Finally saw this. I'm sorry that this is the 500 millionth review of this you have been sent (see what I did with the tagline there? 500 million friends 500 million reviews huh? good one right? Okay moving on)
Acting/Characters: I too am utterly surprised that Andrew Garfield did not get a nomination for this one. He totally deserved one and (thought I have not seen the fighter) He might deserve the win. as for Eisenberg, He did an excellent job and he deserves his best Actor nomination. He just wont win. More than likely. I expected this to be a movie where you rooted for Zuckerberg but that was not the case. Eisenberg played the role perfectly as a guy who wants to be powerful and I feel kinda unintentionally steps on everyone (mainly his best friend) to get there. great performances all around. This film should have had more acting nominations. 10/10
Plot: This part was interesting. I knew nothing of the story going into it but I assumed you would be rooting for Zuckerburg. The structure of the film was really well done. It was really interesting to too how it all got started. Or at least, how the movie said it got started. I know that a lot of the real life people said that what was portrayed in the film wasn't very accurate. However the writer says it was very accurate so I don't know. It was interesting all the same. 9/10
Screenplay: This was my favorite part. Eisenberg's lines came out like a machine gun and he delivered them very well. It was really brilliant. I think that it will more than likely win the screenplay award. I don't see what else could win (although it would be interesting if TS3 won...well, that isn't going to happen) It was incredibly well done and it easily deserves the win. 10/10
Likableness: I really enjoyed this movie. But I can't help but wonder how popular this movie would be if it wasn't about Facebook. If it does win Best Picture, I'm not sure how well it will age. It will be a popular movie as long as Facebook remains the most popular Social Networking site in existence. Who knows how long that will be? But for now, I liked this film a lot. 9/10
Final score: 38/40 95% (N)
TRIVIA TIME: 1. The ad executive that Mark Zuckerburg and Eduardo Saverin meet in New York is played (in a credited appearance) by Sorkin, the screenwriter for this film.

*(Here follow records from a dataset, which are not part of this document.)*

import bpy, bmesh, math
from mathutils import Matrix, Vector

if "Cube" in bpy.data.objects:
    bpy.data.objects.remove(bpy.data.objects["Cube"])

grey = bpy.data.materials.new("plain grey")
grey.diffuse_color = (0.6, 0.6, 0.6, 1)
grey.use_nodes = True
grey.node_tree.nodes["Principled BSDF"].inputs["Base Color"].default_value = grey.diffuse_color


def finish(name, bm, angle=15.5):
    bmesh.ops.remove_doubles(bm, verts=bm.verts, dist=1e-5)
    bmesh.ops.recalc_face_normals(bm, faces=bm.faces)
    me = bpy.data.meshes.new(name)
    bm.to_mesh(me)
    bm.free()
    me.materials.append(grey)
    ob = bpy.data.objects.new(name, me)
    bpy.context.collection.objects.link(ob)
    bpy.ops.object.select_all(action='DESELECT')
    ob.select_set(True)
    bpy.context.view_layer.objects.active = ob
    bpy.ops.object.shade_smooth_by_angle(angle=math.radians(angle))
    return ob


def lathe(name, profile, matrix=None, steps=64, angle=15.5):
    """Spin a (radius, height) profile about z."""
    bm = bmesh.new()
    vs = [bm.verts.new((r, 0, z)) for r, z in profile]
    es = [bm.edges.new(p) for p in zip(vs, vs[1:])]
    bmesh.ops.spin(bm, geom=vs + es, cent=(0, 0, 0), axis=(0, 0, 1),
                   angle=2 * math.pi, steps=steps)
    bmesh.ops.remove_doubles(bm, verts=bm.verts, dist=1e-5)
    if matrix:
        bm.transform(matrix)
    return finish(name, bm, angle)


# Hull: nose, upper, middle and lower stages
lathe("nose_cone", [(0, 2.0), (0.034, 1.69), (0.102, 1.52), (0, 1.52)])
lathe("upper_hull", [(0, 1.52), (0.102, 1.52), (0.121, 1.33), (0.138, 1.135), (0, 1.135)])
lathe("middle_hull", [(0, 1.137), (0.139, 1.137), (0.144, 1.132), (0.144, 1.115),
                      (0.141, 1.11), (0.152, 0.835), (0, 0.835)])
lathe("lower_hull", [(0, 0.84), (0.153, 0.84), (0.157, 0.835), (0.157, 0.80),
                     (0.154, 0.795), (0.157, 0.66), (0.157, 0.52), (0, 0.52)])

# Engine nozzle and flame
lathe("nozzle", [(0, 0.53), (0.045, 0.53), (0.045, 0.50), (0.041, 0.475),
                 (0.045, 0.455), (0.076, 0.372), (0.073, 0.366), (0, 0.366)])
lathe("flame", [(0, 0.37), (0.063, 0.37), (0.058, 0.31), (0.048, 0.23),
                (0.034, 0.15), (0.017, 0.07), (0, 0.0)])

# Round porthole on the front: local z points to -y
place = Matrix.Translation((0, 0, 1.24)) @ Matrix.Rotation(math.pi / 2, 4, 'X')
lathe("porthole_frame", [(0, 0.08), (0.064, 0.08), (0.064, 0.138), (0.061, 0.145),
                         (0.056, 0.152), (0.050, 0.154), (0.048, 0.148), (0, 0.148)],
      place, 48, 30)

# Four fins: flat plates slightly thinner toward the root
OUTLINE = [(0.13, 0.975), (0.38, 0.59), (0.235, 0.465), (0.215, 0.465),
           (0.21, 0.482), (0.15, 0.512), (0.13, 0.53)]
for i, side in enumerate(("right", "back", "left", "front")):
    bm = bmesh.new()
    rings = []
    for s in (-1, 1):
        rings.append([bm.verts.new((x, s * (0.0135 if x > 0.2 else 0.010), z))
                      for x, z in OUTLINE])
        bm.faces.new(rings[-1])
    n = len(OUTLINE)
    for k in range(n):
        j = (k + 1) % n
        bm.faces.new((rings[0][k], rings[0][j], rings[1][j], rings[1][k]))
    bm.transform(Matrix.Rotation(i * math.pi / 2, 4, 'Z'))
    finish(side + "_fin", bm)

2. Jesse Eisenberg and Andrew Garfield became good friends during filming. According to Eisenberg, the dramatic rivalry between their characters was hard for the two because it affected them emotionally.
3. Justin Timberlake was the only actor who met his real-life character (Sean Parker) before the founding of Facebook and this film. Armie Hammer and Josh Pence met their real-life characters, the Winklevoss twins after filming. The twins enjoyed Hammer and Pence's performance so much they attended a couple screenings of the film.

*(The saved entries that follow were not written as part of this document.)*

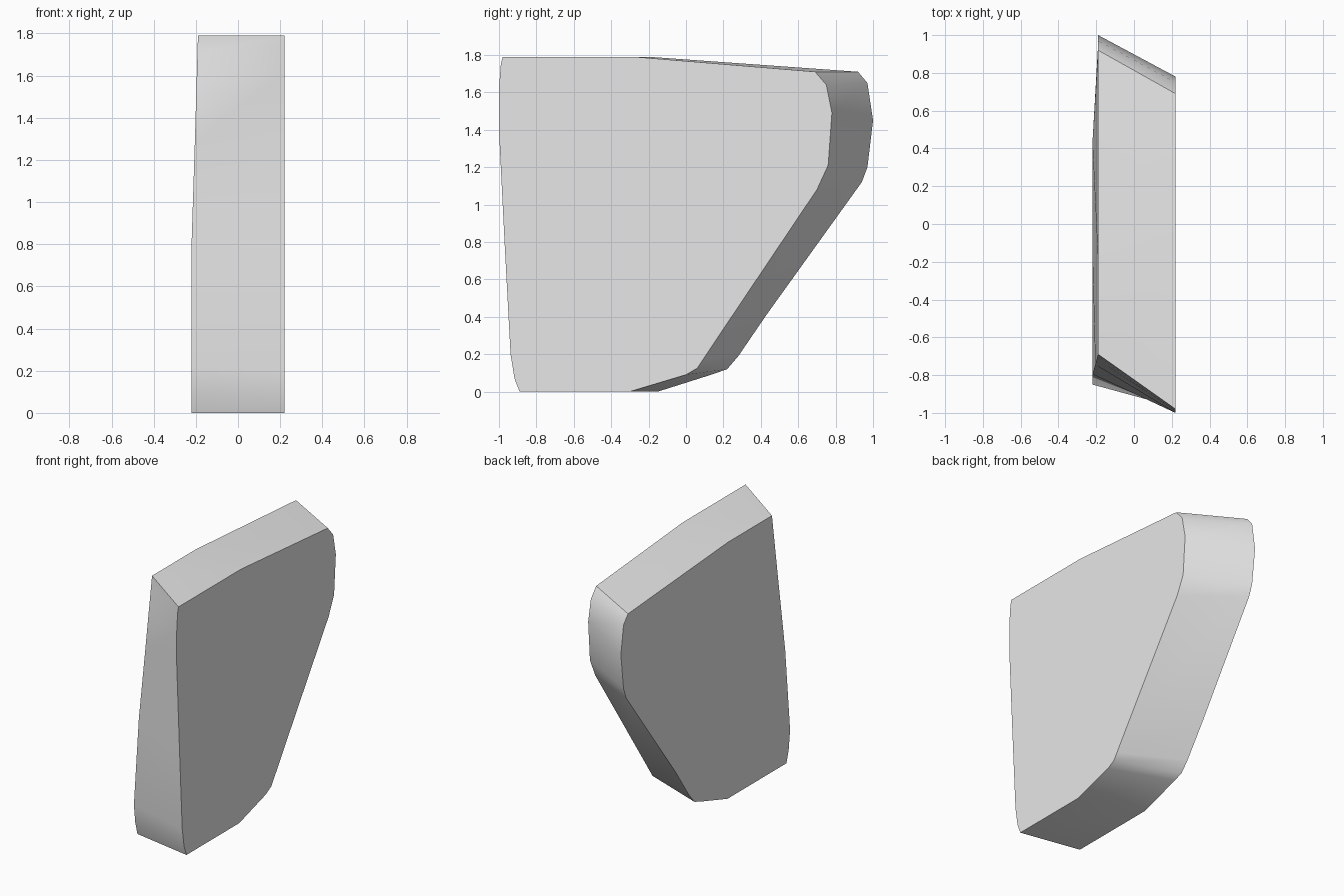
import bpy
import bmesh
import math

cube = bpy.data.objects.get("Cube")
if cube:
    bpy.data.objects.remove(cube, do_unlink=True)

# Matching side outlines (y, z): down the front, along the bottom, up the back
LEFT_OUTLINE = [
    (-.98, 1.79), (-.99, 1.75), (-1, 1.62), (-1, 1.4), (-.97, .8), (-.938, .2),
    (-.917, .07), (-.89, 0), (-.3, 0), (0, .09), (.06, .125), (.09, .17),
    (.2, .335), (.7, 1.08), (.76, 1.21), (.78, 1.49), (.75, 1.64), (.69, 1.71),
    (-.28, 1.79)]
RIGHT_OUTLINE = [
    (-.69, 1.79), (-.7, 1.7), (-.715, 1.56), (-.745, 1.28), (-.795, .81), (-.85, .22),
    (-.835, .09), (-.81, 0), (-.15, 0), (.15, .095), (.22, .12), (.28, .19),
    (.43, .41), (.94, 1.12), (.97, 1.2), (1, 1.45), (.97, 1.65), (.92, 1.71),
    (-.2, 1.79)]
HALF_WIDTH = .22


def clamp(t):
    return max(0, min(1, t))


def right_x(y, z):
    """The right side leans slightly inward toward its top and back."""
    return -HALF_WIDTH + .03 * max(clamp((z - .85) / .85), clamp((y - .43) / .52))


def make_material(name, grey):
    mat = bpy.data.materials.new(name)
    mat.use_nodes = True
    color = (grey, grey, grey, 1)
    mat.diffuse_color = color
    mat.node_tree.nodes["Principled BSDF"].inputs["Base Color"].default_value = color
    return mat


# Skewed slab: two side caps joined by a band of faces
bm = bmesh.new()
left = [bm.verts.new((HALF_WIDTH, y, z)) for y, z in LEFT_OUTLINE]
right = [bm.verts.new((right_x(y, z), y, z)) for y, z in RIGHT_OUTLINE]
bm.faces.new(left)
right_cap = bm.faces.new(right[::-1])
count = len(left)
for i in range(count):
    j = (i + 1) % count
    bm.faces.new((left[i], right[i], right[j], left[j]))
bmesh.ops.triangulate(bm, faces=[right_cap])
bmesh.ops.recalc_face_normals(bm, faces=bm.faces[:])

mesh = bpy.data.meshes.new("slanted_slab")
bm.to_mesh(mesh)
bm.free()
mesh.materials.append(make_material("light_grey", .8))
slab = bpy.data.objects.new("slanted_slab", mesh)
bpy.context.collection.objects.link(slab)

# Soft band, crisp rims
bpy.ops.object.select_all(action="DESELECT")
slab.select_set(True)
bpy.context.view_layer.objects.active = slab
bpy.ops.object.shade_smooth_by_angle(angle=math.radians(30))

4. Jesse Eisenberg's cousin works for Facebook, apparently near the real Mark Zuckerberg.
5. The Winklevoss twins were both played by actor Armie Hammer. However, Ralph Lauren model Josh Pence played one of them strictly from the neck down. His face was digitally replaced with Hammer's to make them appear identical, as the two men are unrelated and look nothing alike. The two spent 10 months in twin boot camp to match one another's subtle movements and rapport.
6. Mark Zuckerberg originally planned never to see the movie. He ended up taking several of his employees to see it. He later remarked that, despite some of the film's inaccuracies, they got his clothing right.
7. The notepad that Mark carries in the deposition scenes was Jesse Eisenberg's own idea, as part of his way of assessing his own performances after each take.
8. During one of the depositions, it is mentioned that the invention of Facebook made Mark Zuckerburg "the biggest thing on a campus that included nineteen Nobel Laureates, fifteen Pulitzer Prize winners, two future Olympians, and a movie star." One of the lawyers then asks, "Who was the movie star?" and the response is, "Does it matter?" This movie star was, in fact, Natalie Portman, who was enrolled at Harvard from 1999 to 2003 and helped screenwriter Aaron Sorkin by providing him insider information about goings-on at Harvard at the time Facebook first appeared there.